By Sean Connolly, editorial columnist
Cheers and claps followed almost every successful shot at Solomon Court on Friday afternoon. A particularly impressive feat of ball-handling or blocking earned a similar response, as did the halftime events where students and players danced and shot 3-pointers.
This was the scene at Northeastern University’s (NU) inaugural Special Spirit basketball game between Lynn Team Blackout and Whitney Academy, two Massachusetts Special Olympics basketball teams.
“These athletes practice for months on end just like college athletes do, but they don’t have a lot of fans at their game” said Melissa Jacques, a junior psychology major and one of the event organizers. “We wanted to give the athletes the chance to be treated like college basketball superstars.”
According to senior chemical engineering major and event organizer Andrew Horowitz, NU is the third school to host a Special Spirit basketball game. These games are meant to give Special Olympic players recognition by bringing their teams into high-energy college basketball environments. Horowitz said the hope is that Special Olympics teams, normally relegated to the background, will have a chance to stand in the spotlight. This both gives the players increased recognition and brings more attention to Special Olympics programs as a whole.
“They practice the same amount as any other team,” he said. “It’s about letting them be the stars.”
The event was founded by Todd Borchers, a longtime coach of Special Olympics athletes. Borchers said he has helped to organize these games at the University of Massachusetts-Lowell and the University of New Hampshire (UNH). This time, Borchers came out to emcee at the game, but it was NU students who took the initiative to create the event. At the end of the game, Borchers recognized Jacques and Horowitz.
“If it wasn’t for these two, Special Spirit Northeastern would not be happening tonight,” he said.

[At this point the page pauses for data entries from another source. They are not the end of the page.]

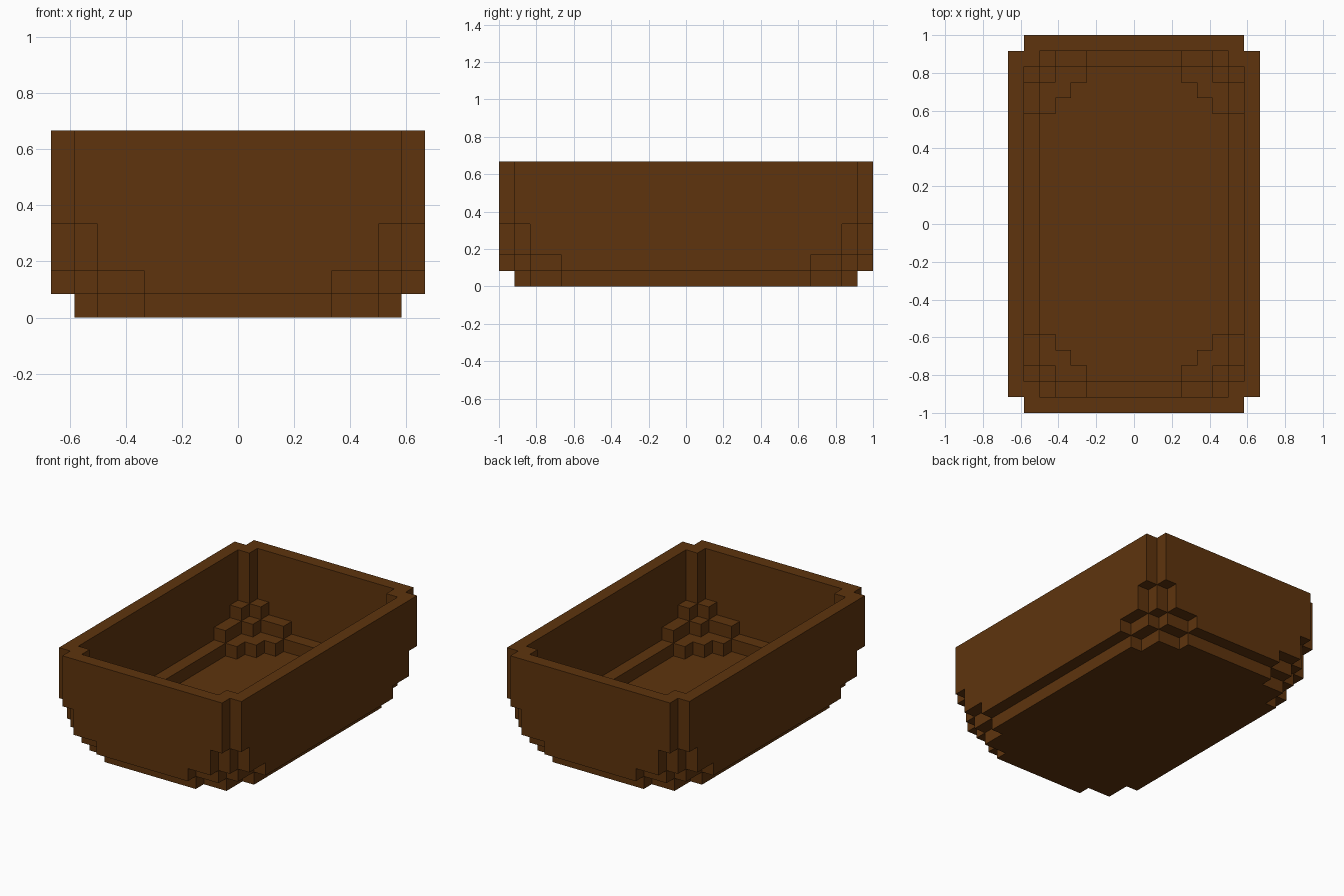
import bpy
import bmesh
import math

cube = bpy.data.objects.get("Cube")
if cube:
    bpy.data.objects.remove(cube, do_unlink=True)

UNIT = 1 / 12          # edge of one block
NX, NY, NZ = 8, 12, 8  # half width, half length, height in blocks

# Each layer: half width, half length, stepped corner cuts (x, y), in blocks
UPPER_OUT = (8, 12, [(7, 11)])
UPPER_IN = (7, 11, [(6, 10)])
LOWER_OUT = (8, 12, [(7, 10), (6, 11)])
OUTER = [(7, 11, [(6, 8), (4, 10)]),
         (8, 12, [(7, 8), (6, 10), (4, 11)]),
         LOWER_OUT, LOWER_OUT] + [UPPER_OUT] * 4
CAVITY = [None,
          (6, 10, [(5, 7), (4, 8), (3, 9)]),
          (7, 11, [(6, 7), (5, 9), (3, 10)]),
          (7, 11, [(6, 9), (5, 10)])] + [UPPER_IN] * 4


def inside(layer, x, y):
    """True when the block centre lies within a layer outline."""
    if layer is None:
        return False
    w, l, cuts = layer
    x, y = abs(x), abs(y)
    return x < w and y < l and not any(x > cx and y > cy for cx, cy in cuts)


def solid(i, j, k):
    if not 0 <= k < NZ:
        return False
    x, y = i + 0.5, j + 0.5
    return inside(OUTER[k], x, y) and not inside(CAVITY[k], x, y)


# Wood material
wood = bpy.data.materials.new("dark_brown_wood")
wood.use_nodes = True
colour = (0.112, 0.034, 0.004, 1)
wood.diffuse_color = colour
bsdf = wood.node_tree.nodes["Principled BSDF"]
bsdf.inputs["Base Color"].default_value = colour
bsdf.inputs["Roughness"].default_value = 0.9

# Blocky tub: skin only the exposed sides of the blocks
bm = bmesh.new()
verts = {}


def vert(p):
    if p not in verts:
        verts[p] = bm.verts.new([c * UNIT for c in p])
    return verts[p]


for i in range(-NX, NX):
    for j in range(-NY, NY):
        for k in range(NZ):
            if not solid(i, j, k):
                continue
            for axis in range(3):
                for side in (0, 1):
                    step = [0, 0, 0]
                    step[axis] = 2 * side - 1
                    if solid(i + step[0], j + step[1], k + step[2]):
                        continue
                    u, v = (axis + 1) % 3, (axis + 2) % 3
                    ring = []
                    for a, b in ((0, 0), (1, 0), (1, 1), (0, 1)):
                        p = [i, j, k]
                        p[axis] += side
                        p[u] += a
                        p[v] += b
                        ring.append(vert(tuple(p)))
                    bm.faces.new(ring if side else ring[::-1])

# Merge the flat areas into large faces
bmesh.ops.dissolve_limit(bm, angle_limit=math.radians(1),
                         verts=bm.verts[:], edges=bm.edges[:])
mesh = bpy.data.meshes.new("tub")
bm.to_mesh(mesh)
bm.free()
mesh.materials.append(wood)
tub = bpy.data.objects.new("tub", mesh)
bpy.context.collection.objects.link(tub)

Horowitz saw the Special Spirit event last spring at UNH and decided it could work well at NU.
“It was such a good cause and it seemed like everyone was really enjoying themselves,” Horowitz said. “It just kind of struck a chord with me.”

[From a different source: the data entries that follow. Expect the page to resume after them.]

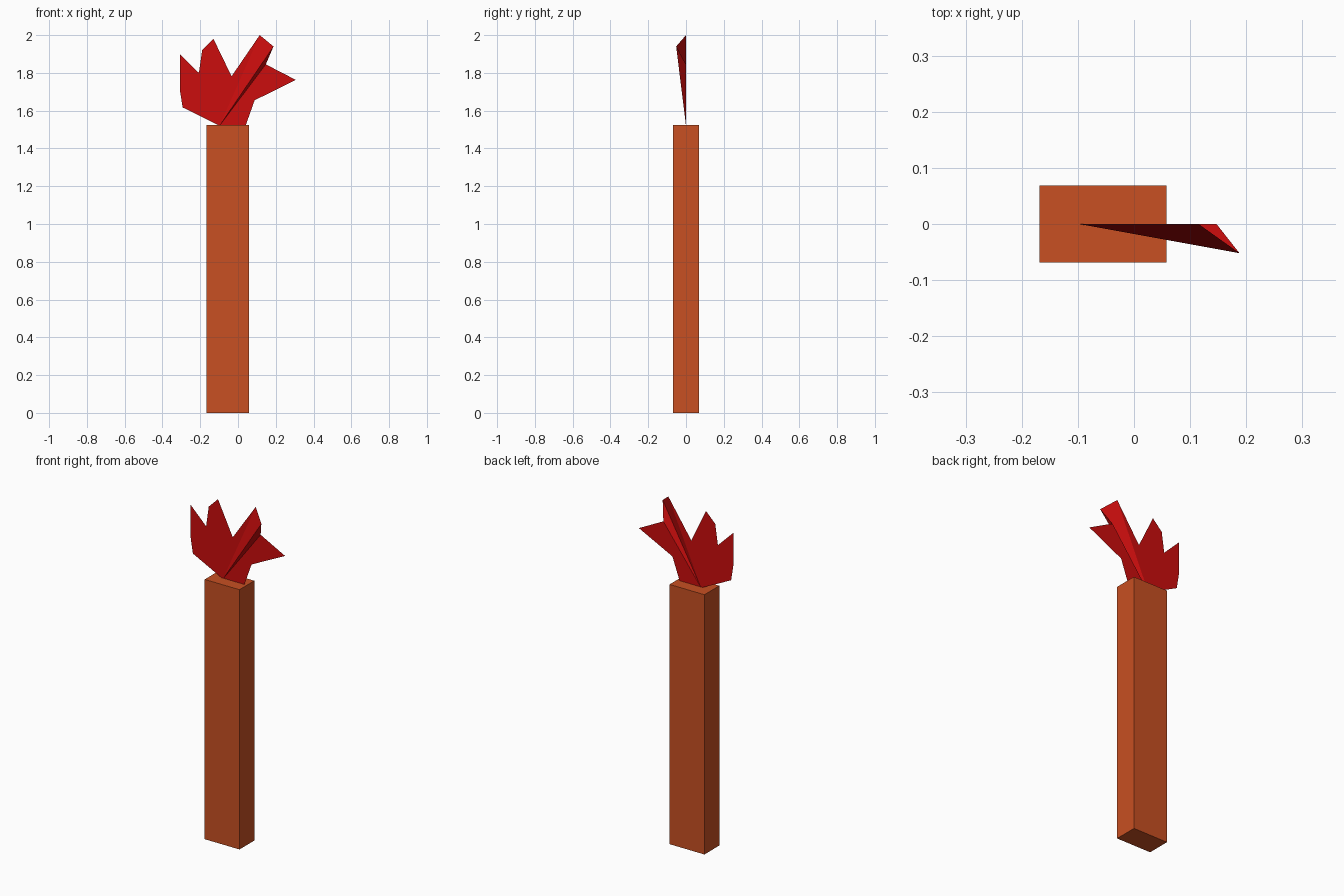
import bpy
import bmesh

cube = bpy.data.objects.get("Cube")
if cube:
    bpy.data.objects.remove(cube, do_unlink=True)


def material(name, color):
    mat = bpy.data.materials.new(name)
    mat.use_nodes = True
    mat.diffuse_color = color
    mat.node_tree.nodes["Principled BSDF"].inputs["Base Color"].default_value = color
    return mat


def add_object(name, bm, mat):
    mesh = bpy.data.meshes.new(name)
    bm.to_mesh(mesh)
    bm.free()
    mesh.materials.append(mat)
    obj = bpy.data.objects.new(name, mesh)
    bpy.context.collection.objects.link(obj)
    return obj


orange = material("burnt orange", (0.58, 0.08, 0.016, 1))
red = material("flame red", (0.6, 0.004, 0.004, 1))

# Handle: a plain rectangular post, offset from the flame's centre
HEIGHT = 1.525
bm = bmesh.new()
bmesh.ops.create_cube(bm, size=1)
bmesh.ops.scale(bm, vec=(0.226, 0.138, HEIGHT), verts=bm.verts)
bmesh.ops.translate(bm, vec=(-0.055, 0, HEIGHT / 2), verts=bm.verts)
add_object("handle", bm, orange)

# Flame: a flat jagged sheet with one folded tongue, all hinged at the root
root = (-0.098, 1.52)
tongue_tip = (0.115, 2.0)
tongue_inner = (0.147, 1.845)
left_outline = [root, (-0.293, 1.617), (-0.308, 1.71), (-0.308, 1.9), (-0.207, 1.8),
                (-0.19, 1.92), (-0.13, 1.98), (-0.034, 1.782), tongue_tip]
right_outline = [root, tongue_inner, (0.306, 1.763), (0.088, 1.655), (0.04, 1.52)]

bm = bmesh.new()
points = {}


def vert(x, z, y=0):
    if (x, z) not in points:
        points[x, z] = bm.verts.new((x, y, z))
    return points[x, z]


for outline in (left_outline, right_outline):
    bm.faces.new([vert(*p) for p in reversed(outline)])

# Folded tongue: its outer corner is pulled forward
corner = vert(0.188, 1.94, -0.052)
bm.faces.new([vert(*root), corner, vert(*tongue_tip)])
bm.faces.new([vert(*root), vert(*tongue_inner), corner])
bmesh.ops.recalc_face_normals(bm, faces=bm.faces)
if sum(f.normal.y for f in bm.faces) > 0:
    bmesh.ops.reverse_faces(bm, faces=bm.faces)
add_object("flame", bm, red)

He reached out to Jacques, who is a member of NU’s chapter of Best Buddies International, an organization which helps form personal connections between volunteers and individuals with intellectual and developmental disabilities. NU’s Best Buddies program ended up playing a major role in organizing the event.
“We presented the idea to Best Buddies last fall and ended up forming our committee as a part of their organization on campus rather than going through the process of forming a new club,” he said.
Horowitz cited several other Northeastern organizations as key to the event’s success, including the Resident Student Association, the Student-Athlete Advisory Committee and NU’s Interfraternity Council. Several businesses also donated gift cards and other prizes to win in raffles. The event was advertised largely through word of mouth. Volunteers ran tables and spoke to other clubs to try to bring out as many people as possible.
“It’s really been incredible how many different people and organizations have reached out to help,” Horowitz said.
Group effort came together for a night of excitement. The crowd was lively and engaged during the game. Raffles helped raise approximately $1,500 for Special Olympics Massachusetts and Best Buddies. After the game, the players all received customized T-shirts and trophies along with resounding applause.
“I thought the event went even better than we planned,” Jacques said. “I knew I personally was going to have fun at the game, but it looked like everyone there was having fun: The fans, the Special Olympic athletes, the volunteers, the NU basketball teams and my committee.”
The organizers hope that this will become a yearly tradition at Northeastern as it has at other schools.
“Based on the positive responses we have received, we are planning to make this a yearly event,” Jacques said. “I think now that people have gone and enjoyed it, next year we could have even more fans there through word of mouth.”
Photo by Justine Newman